OIL PAINTING: Saint Onufri, 1637
Ribera studied in Francisco Ribalta's workshop in Valencia, but when still young he went to Naples, then under Spanish rule, where he worked for the rest of his life. Ribera was called there as Lo Spagnoletto. He obtained most of his commissions from the Spanish Viceroy and his entourage, but Ribera also completed a good many paintings for the churches of the city.

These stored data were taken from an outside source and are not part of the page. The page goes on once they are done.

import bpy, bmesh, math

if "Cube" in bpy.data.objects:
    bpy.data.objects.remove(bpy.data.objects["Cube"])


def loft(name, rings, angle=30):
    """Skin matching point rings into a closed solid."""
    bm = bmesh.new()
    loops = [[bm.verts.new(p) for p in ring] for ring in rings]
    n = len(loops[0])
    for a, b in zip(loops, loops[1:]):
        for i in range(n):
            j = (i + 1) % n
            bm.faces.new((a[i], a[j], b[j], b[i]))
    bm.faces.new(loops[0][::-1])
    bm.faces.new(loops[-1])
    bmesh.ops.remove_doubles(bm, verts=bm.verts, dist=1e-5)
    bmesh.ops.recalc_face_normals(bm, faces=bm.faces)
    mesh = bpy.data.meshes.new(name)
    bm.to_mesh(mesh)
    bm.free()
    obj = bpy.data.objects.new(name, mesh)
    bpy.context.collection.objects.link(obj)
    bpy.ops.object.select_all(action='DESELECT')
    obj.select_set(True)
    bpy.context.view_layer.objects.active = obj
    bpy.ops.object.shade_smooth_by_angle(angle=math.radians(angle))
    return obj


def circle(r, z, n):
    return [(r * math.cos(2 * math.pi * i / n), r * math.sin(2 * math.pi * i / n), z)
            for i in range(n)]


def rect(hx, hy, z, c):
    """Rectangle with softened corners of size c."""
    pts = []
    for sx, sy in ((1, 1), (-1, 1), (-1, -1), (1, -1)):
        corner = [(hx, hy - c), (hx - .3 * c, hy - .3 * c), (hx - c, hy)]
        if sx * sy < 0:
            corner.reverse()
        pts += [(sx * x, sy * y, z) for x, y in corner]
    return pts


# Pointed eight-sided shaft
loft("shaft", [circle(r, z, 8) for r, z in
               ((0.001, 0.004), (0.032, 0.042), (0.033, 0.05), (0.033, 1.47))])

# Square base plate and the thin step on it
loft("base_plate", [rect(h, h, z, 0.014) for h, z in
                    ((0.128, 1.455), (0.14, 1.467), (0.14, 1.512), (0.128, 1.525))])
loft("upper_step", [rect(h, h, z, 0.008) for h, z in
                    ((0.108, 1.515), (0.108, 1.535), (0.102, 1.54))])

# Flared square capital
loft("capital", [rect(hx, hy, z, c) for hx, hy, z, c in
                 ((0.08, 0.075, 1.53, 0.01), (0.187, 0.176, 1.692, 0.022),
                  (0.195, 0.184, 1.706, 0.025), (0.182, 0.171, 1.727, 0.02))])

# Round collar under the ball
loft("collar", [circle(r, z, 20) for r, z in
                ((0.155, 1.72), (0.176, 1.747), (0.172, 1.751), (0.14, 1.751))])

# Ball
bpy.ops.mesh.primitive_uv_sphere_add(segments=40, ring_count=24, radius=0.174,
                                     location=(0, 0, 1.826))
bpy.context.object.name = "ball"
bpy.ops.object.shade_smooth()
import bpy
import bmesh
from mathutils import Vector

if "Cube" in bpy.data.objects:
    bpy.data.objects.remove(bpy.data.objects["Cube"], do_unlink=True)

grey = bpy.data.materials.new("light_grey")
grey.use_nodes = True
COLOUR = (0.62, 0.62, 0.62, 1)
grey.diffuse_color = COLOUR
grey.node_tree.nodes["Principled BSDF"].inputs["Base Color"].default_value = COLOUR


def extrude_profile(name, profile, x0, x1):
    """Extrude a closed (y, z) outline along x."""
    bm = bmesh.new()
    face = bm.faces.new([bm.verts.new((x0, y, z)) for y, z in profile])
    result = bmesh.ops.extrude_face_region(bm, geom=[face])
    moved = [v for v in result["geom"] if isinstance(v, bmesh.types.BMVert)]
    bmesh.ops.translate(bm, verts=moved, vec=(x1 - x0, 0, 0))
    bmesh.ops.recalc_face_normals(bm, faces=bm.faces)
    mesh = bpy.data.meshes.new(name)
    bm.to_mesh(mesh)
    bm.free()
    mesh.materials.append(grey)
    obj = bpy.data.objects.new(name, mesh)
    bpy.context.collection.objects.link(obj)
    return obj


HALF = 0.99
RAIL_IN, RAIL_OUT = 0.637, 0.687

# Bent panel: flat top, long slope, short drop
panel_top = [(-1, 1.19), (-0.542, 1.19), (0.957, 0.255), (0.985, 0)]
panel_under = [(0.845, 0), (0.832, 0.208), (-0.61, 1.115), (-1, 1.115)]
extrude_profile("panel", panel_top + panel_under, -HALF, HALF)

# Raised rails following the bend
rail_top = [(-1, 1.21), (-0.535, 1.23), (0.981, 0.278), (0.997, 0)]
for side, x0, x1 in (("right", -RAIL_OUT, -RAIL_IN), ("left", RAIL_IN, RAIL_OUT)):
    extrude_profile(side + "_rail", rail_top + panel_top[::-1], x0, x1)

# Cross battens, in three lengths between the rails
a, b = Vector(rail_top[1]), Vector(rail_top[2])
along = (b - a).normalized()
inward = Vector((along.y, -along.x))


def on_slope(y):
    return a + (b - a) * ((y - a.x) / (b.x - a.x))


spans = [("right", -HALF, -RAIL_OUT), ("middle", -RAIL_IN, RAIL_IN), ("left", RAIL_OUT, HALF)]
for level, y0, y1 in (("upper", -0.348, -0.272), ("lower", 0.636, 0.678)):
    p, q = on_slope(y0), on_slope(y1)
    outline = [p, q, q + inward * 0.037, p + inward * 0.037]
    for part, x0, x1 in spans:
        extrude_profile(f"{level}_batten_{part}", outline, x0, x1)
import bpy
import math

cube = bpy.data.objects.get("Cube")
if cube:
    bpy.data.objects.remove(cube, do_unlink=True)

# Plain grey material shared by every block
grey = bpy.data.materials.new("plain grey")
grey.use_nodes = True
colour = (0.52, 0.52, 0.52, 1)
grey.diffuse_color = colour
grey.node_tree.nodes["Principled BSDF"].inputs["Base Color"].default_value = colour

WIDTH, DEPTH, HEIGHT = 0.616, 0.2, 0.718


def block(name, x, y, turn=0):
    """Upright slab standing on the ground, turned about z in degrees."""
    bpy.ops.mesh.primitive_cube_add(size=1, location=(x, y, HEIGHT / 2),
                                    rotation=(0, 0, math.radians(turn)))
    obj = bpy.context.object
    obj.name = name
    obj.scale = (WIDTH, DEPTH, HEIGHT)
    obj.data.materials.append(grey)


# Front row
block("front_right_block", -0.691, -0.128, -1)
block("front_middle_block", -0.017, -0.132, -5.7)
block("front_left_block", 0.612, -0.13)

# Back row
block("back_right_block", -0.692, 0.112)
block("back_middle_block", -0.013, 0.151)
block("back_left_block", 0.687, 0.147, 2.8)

The influence of Caravaggio was felt throughout southern Italy and there can be little doubt that Ribera was the artist with the strongest and most independent personality of all his followers. Ribera represented crude reality boldly and without embellishment. The construction of his pictures is monumental and he reveals a strong sense of drama, empahasized by means of strongly contrasting light and shade. The poor inhabitants of Naples and the peasants of southern Italy were his models, and he depicted them without flattery or idealization as enormous figures clothed in rags. The painting of Saint Onufri also shows the influence of Caravaggio's work